To safeguard client bond investments, first take a strategic look at the duration of the bonds being purchased. When interest rates are expected to rise, it is best to purchase bonds with the shortest duration. Short duration bond prices decrease at a lower rate when interest rates rise and are therefore less susceptible to major fluctuations.

Next, make sure bonds are acquired correctly to provide a stabilizing force to the overall plan. It’s ideal for clients to purchase bonds directly rather than investing through a fund, otherwise the added layer of security may be lost. When they are invested in a bond through a mutual fund, clients can be at the mercy of fund managers and potential liquidation. When owned directly, clients receive a set return on their investment based on the interest rate.

If clients are unable to own bonds themselves, consider alternative investment options that still lend a degree of flexibility and stability to their portfolio. Floating rate funds enable managers to make adjustments alongside market fluctuations plans. Unconstrained bond funds similarly limit exposure to interest rate fluctuations and may protect retirement nest eggs in exchange.

  • Asset allocation and product investments

The equity market will likely respond to increased interest rates, as the changes impact the economy and inflation. Depending on interest level and overall strategy, there are a few similarly attractive investment options in addition to bonds which rise with interest rates, including:

  • Treasury Inflation Protected Securities offer a low interest rate opportunity to guarantee a return
  • Commodities such as energy, precious metals, livestock and meat, and agriculture
  • Retail property rent

Plan for interest rate increases in retirement and long-term planning

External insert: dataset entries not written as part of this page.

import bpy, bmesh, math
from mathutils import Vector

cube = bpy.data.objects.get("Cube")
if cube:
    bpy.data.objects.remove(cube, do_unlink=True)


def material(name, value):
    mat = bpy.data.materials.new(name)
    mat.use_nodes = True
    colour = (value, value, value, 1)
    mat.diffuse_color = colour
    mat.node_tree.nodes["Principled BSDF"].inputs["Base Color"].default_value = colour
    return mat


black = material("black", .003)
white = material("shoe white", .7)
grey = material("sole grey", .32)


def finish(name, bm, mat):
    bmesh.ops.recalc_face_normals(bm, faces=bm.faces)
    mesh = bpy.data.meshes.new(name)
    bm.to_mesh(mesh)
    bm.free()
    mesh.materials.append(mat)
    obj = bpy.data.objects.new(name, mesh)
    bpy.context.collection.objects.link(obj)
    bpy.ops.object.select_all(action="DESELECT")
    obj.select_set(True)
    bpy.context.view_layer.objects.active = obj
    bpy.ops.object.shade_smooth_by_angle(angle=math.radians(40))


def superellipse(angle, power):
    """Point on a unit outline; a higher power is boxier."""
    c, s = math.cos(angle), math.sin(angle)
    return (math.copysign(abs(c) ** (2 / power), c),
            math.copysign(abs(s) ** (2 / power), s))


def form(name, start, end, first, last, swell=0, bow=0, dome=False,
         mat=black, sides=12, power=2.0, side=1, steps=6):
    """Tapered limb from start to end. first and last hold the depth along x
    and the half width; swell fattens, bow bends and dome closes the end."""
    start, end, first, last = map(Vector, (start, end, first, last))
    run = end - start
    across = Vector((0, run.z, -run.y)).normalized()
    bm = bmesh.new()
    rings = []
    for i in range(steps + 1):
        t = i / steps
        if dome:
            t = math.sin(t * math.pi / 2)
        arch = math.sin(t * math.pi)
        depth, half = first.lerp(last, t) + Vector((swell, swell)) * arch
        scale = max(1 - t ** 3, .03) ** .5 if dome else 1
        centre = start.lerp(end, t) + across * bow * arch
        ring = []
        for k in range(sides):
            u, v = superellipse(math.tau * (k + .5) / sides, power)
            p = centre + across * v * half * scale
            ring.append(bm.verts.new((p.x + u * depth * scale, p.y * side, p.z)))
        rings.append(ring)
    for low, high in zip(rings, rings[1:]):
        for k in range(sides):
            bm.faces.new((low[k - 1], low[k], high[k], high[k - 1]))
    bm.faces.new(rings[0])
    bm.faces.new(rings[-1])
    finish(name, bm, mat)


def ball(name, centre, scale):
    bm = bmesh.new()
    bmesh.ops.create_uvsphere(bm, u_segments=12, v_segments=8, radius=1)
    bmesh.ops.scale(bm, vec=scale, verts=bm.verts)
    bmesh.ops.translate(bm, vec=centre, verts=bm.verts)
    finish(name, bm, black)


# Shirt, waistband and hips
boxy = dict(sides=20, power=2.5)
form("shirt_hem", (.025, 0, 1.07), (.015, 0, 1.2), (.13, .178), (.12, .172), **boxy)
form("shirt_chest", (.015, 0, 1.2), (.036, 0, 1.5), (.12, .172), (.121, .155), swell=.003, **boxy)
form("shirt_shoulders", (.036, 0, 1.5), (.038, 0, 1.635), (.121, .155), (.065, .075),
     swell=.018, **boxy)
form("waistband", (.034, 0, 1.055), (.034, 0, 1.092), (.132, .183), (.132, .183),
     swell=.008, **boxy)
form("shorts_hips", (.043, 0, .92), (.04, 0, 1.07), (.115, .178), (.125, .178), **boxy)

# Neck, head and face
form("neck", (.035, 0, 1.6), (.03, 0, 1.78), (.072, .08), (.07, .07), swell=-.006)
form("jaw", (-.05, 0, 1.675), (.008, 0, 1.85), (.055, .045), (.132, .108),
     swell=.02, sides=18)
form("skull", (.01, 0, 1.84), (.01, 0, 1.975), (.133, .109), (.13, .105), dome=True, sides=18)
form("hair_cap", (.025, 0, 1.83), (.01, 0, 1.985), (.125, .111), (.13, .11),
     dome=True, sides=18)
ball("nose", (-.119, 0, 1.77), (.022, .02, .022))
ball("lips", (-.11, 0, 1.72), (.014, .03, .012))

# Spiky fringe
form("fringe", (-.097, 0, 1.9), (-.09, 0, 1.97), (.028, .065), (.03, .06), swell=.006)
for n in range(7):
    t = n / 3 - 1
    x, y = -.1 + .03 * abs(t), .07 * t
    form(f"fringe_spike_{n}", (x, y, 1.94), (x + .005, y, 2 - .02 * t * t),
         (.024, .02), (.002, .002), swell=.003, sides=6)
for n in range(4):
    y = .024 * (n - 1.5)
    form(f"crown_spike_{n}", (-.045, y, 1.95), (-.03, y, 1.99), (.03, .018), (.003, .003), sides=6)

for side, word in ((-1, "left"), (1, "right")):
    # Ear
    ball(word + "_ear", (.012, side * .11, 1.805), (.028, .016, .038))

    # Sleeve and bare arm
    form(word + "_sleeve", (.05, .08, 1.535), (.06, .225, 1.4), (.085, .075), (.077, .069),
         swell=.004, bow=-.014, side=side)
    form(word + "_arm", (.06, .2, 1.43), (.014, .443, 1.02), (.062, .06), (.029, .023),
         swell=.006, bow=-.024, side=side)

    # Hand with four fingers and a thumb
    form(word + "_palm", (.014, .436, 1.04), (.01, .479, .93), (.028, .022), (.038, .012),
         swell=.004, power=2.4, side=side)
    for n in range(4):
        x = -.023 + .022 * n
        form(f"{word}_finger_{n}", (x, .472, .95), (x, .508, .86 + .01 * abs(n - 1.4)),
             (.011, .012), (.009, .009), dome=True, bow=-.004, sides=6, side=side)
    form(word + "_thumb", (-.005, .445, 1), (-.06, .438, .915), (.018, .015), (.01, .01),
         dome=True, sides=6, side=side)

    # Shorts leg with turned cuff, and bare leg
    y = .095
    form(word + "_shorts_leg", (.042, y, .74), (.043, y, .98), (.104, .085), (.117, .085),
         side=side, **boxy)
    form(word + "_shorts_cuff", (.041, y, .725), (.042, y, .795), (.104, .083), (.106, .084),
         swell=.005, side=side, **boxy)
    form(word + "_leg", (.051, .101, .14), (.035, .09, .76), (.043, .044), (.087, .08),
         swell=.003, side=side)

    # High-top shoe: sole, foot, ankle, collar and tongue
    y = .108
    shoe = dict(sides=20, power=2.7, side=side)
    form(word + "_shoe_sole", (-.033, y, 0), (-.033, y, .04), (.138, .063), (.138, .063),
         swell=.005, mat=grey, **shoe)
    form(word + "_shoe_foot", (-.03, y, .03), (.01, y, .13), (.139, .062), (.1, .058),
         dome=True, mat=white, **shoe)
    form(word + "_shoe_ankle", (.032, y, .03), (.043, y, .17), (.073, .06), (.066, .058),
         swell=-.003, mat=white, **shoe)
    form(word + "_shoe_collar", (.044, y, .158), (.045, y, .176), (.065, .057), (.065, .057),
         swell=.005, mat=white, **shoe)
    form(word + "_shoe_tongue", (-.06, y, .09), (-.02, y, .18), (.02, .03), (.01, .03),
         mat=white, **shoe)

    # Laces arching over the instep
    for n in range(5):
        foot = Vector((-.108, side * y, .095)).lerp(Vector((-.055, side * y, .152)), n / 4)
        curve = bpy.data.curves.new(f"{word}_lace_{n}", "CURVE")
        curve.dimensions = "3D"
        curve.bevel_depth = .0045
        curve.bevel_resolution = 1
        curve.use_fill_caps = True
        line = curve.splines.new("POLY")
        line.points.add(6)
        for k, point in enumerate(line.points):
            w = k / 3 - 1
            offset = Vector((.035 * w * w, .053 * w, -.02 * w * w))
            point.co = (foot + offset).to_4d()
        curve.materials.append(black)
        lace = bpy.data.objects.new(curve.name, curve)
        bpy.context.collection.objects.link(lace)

Interest rate hikes are equally as important to overall financial planning, although clients may not immediately make the connection since the effects are long-term. Respondents in MDRT’s interest rate study were unclear how they’d be impacted by increases – 32 percent believe increases will negatively affect their finances, while another 39 percent believe increases will both positively and negatively affect their finances. Just 12 percent said a rate hike will positively affect their finances while 17 percent said it would have no impact. Interestingly, younger Americans ages 18-29 are more likely (42 percent) to state that higher interest rates will negatively affect their finances compared to Americans ages 29 and older.

Help clients understand how the domino effect from interest rate increases can shift the overall economy and almost certainly raise inflation. With this shift, overall income needs for retirement and goals-based financial plans must be adjusted.

It’s important for clients to consider how the economy and inflation will change once they retire, and evaluate shifts in their spending habits and needs. For example, retirees depend on services like house cleaning or landscaping more often than goods, and the inflation rate is generally higher on the cost of human labor than the rising cost of goods. Determine which types of services your clients may need during retirement to include the anticipated cost in their plan.

To offset the risk of volatility in long-term retirement investments, as opposed to more immediate investment portfolios, clients may be interested in interest-sensitive life insurance products. Whole and Universal Life policies may offer competitive and favorable rates for qualified clients following rate changes. Interest rate changes have a substantial impact on a client’s overall financial health. As a trusted partner, it is important that financial advisors make sure they understand how changes impact their plans, and to augment as needed to minimize risk.

Thomas J. Henske, CFP®, ChFC®, CLU®, CLTC, CFS, CTS, CES Partner, is one of eight partners nationwide for Lenox Advisors, Inc. Tom developed a revolutionary program called Money-Smart Kids that provides tools and information to foster independence, good judgment and responsible habits in children of all ages. He is also a 17-year member MDRT with three Court of the Table qualifications.